Add flour mixture; beat on low speed until combined; then increase speed to medium and beat until dough starts to clump together, scraping bowl as needed.
Remove dough from bowl, knead lightly and form into a fat log. Using a bench scraper or knife, cut into two pieces, one about 1/3 of the dough, and the other 2/3 of the dough. Return the larger piece to the bowl, add the plain tahini, and beat on medium speed until fully combined. Remove from bowl and set aside. Add the smaller piece and the black tahini to the bowl and beat on medium speed until fully combined.
On a generously floured surface, using a bench scraper or a knife, cut the white dough in half. Pat half the white dough into a 5-inch square. Cut the black dough in half, then pat half the black dough on top of the flattened white dough to match dimensions. Repeat with remaining white dough, then black dough, so you have four alternating layers of white dough and black dough. Cut in half crosswise, and gently knead and roll one piece to marble the two colors together. Repeat with the second piece of dough. Stack both pieces of dough together (they should be fairly soft at this point, so be gentle), and briefly knead the pieces together to form one dough.
Press dough into prepared pan, and fold the plastic wrap over the top to seal. Gently press down to even out the surface as much as possible. Chill until firm, preferably overnight, or at least a few hours and up to 3 days ahead, or freeze up to 3 months.

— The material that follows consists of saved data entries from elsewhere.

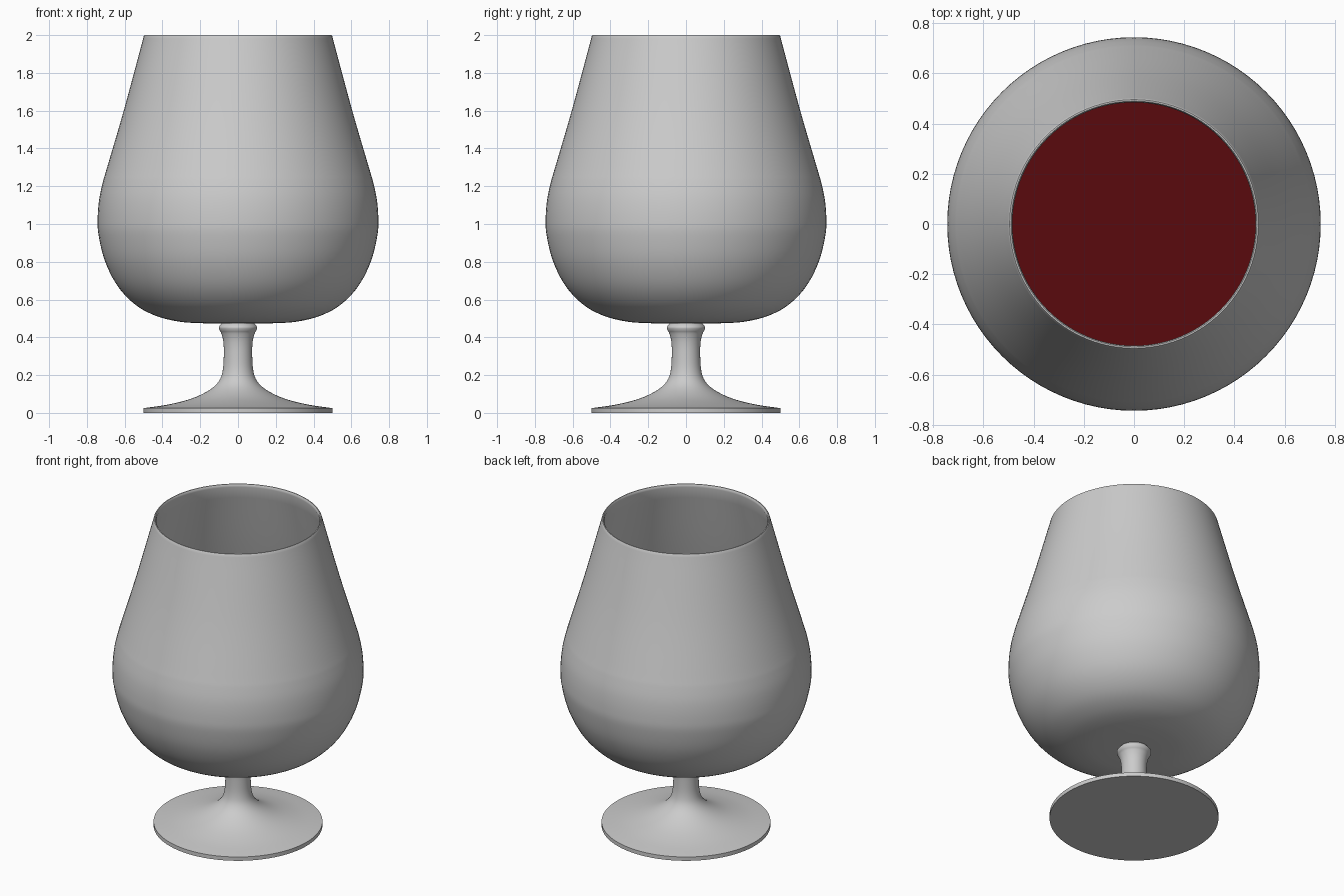
import bpy, bmesh, math
from mathutils import Vector

if "Cube" in bpy.data.objects:
    bpy.data.objects.remove(bpy.data.objects["Cube"])


def spline(points, steps=5):
    """Smooth Catmull-Rom curve through (radius, z) points."""
    p = [Vector(q) for q in points]
    p = [2 * p[0] - p[1]] + p + [2 * p[-1] - p[-2]]
    out = []
    for a, b, c, d in zip(p, p[1:], p[2:], p[3:]):
        for i in range(steps):
            t = i / steps
            out.append(0.5 * (2 * b + (c - a) * t + (2 * a - 5 * b + 4 * c - d) * t * t
                              + (3 * b - a - 3 * c + d) * t ** 3))
    return [(v.x, v.y) for v in out] + [tuple(points[-1])]


def lathe(name, profile, segments=96):
    """Revolve a (radius, z) profile about the z axis."""
    bm = bmesh.new()
    verts = [bm.verts.new((r, 0, z)) for r, z in profile]
    edges = [bm.edges.new(e) for e in zip(verts, verts[1:])]
    bmesh.ops.spin(bm, geom=verts + edges, cent=(0, 0, 0), axis=(0, 0, 1),
                   angle=math.tau, steps=segments, use_duplicate=False)
    bmesh.ops.remove_doubles(bm, verts=bm.verts, dist=1e-5)
    bmesh.ops.recalc_face_normals(bm, faces=bm.faces)
    mesh = bpy.data.meshes.new(name)
    bm.to_mesh(mesh)
    bm.free()
    obj = bpy.data.objects.new(name, mesh)
    bpy.context.collection.objects.link(obj)
    bpy.ops.object.select_all(action='DESELECT')
    obj.select_set(True)
    bpy.context.view_layer.objects.active = obj
    bpy.ops.object.shade_smooth_by_angle(angle=math.radians(35))
    return obj


# Foot and stem, from the underside up to the collar
foot = [(0, 0), (0.5, 0)] + spline([
    (0.5, 0.025), (0.36, 0.046), (0.24, 0.078), (0.15, 0.122), (0.1, 0.17), (0.08, 0.23),
    (0.075, 0.32), (0.078, 0.38), (0.088, 0.42), (0.098, 0.438), (0.101, 0.455), (0.085, 0.474)])

# Bowl outside, rounded rim, and bowl inside
outer = spline([(0.085, 0.474), (0.2, 0.475), (0.31, 0.483), (0.43, 0.512), (0.54, 0.57),
                (0.635, 0.668), (0.703, 0.8), (0.738, 0.94), (0.743, 1.03), (0.735, 1.13),
                (0.716, 1.22), (0.693, 1.3), (0.605, 1.6), (0.502, 1.982)])
rim = [(0.499, 1.994), (0.495, 2.0), (0.489, 2.0), (0.485, 1.994)]
inner = spline([(0.484, 1.982), (0.587, 1.6), (0.675, 1.3), (0.698, 1.22), (0.717, 1.13),
                (0.725, 1.03), (0.72, 0.94), (0.686, 0.81), (0.62, 0.682), (0.53, 0.588),
                (0.425, 0.531), (0.31, 0.502), (0.2, 0.494), (0, 0.493)])
lathe("glass", foot + outer[1:] + rim + inner)

# Drink filling the bowl up to its widest point
level = 1.0
fill = [(max(r - 0.002, 0), z + 0.002) for r, z in inner if z < level - 0.01]
drink = lathe("drink", [(0, level), (0.721, level)] + fill)
red = bpy.data.materials.new("dark_red")
red.diffuse_color = (0.1, 0.003, 0.004, 1)
red.use_nodes = True
red.node_tree.nodes["Principled BSDF"].inputs["Base Color"].default_value = red.diffuse_color
drink.data.materials.append(red)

Heat oven to 325 degrees F (160 C). Beat the egg white with 1 teaspoon water to thin it out. Spread the sanding sugar out on a small baking sheet. Remove the block of dough from the loaf pan and unwrap it. Trim the slanted sides and the top if you want them really square. Very lightly brush the outside of the block with the egg white mixture. Press the block firmly to coat all sides (except the ends) with the sugar, sprinkling and pressing it on to cover any bare spots.
Cut the block into barely 1/4-inch-thick slices, and lay them out 1 inch apart on two parchment- or silicone mat-lined baking sheets. Freeze until firm, about 10 minutes.
Bake until cookies are golden underneath, 14 to 16 minutes. Let cool a few minutes on the baking sheets, then transfer cookies to wire racks to cool completely. Cookies will keep in an airtight container at room temperature up to 1 week.
Recipe by Susan Spungen via NYT Cooking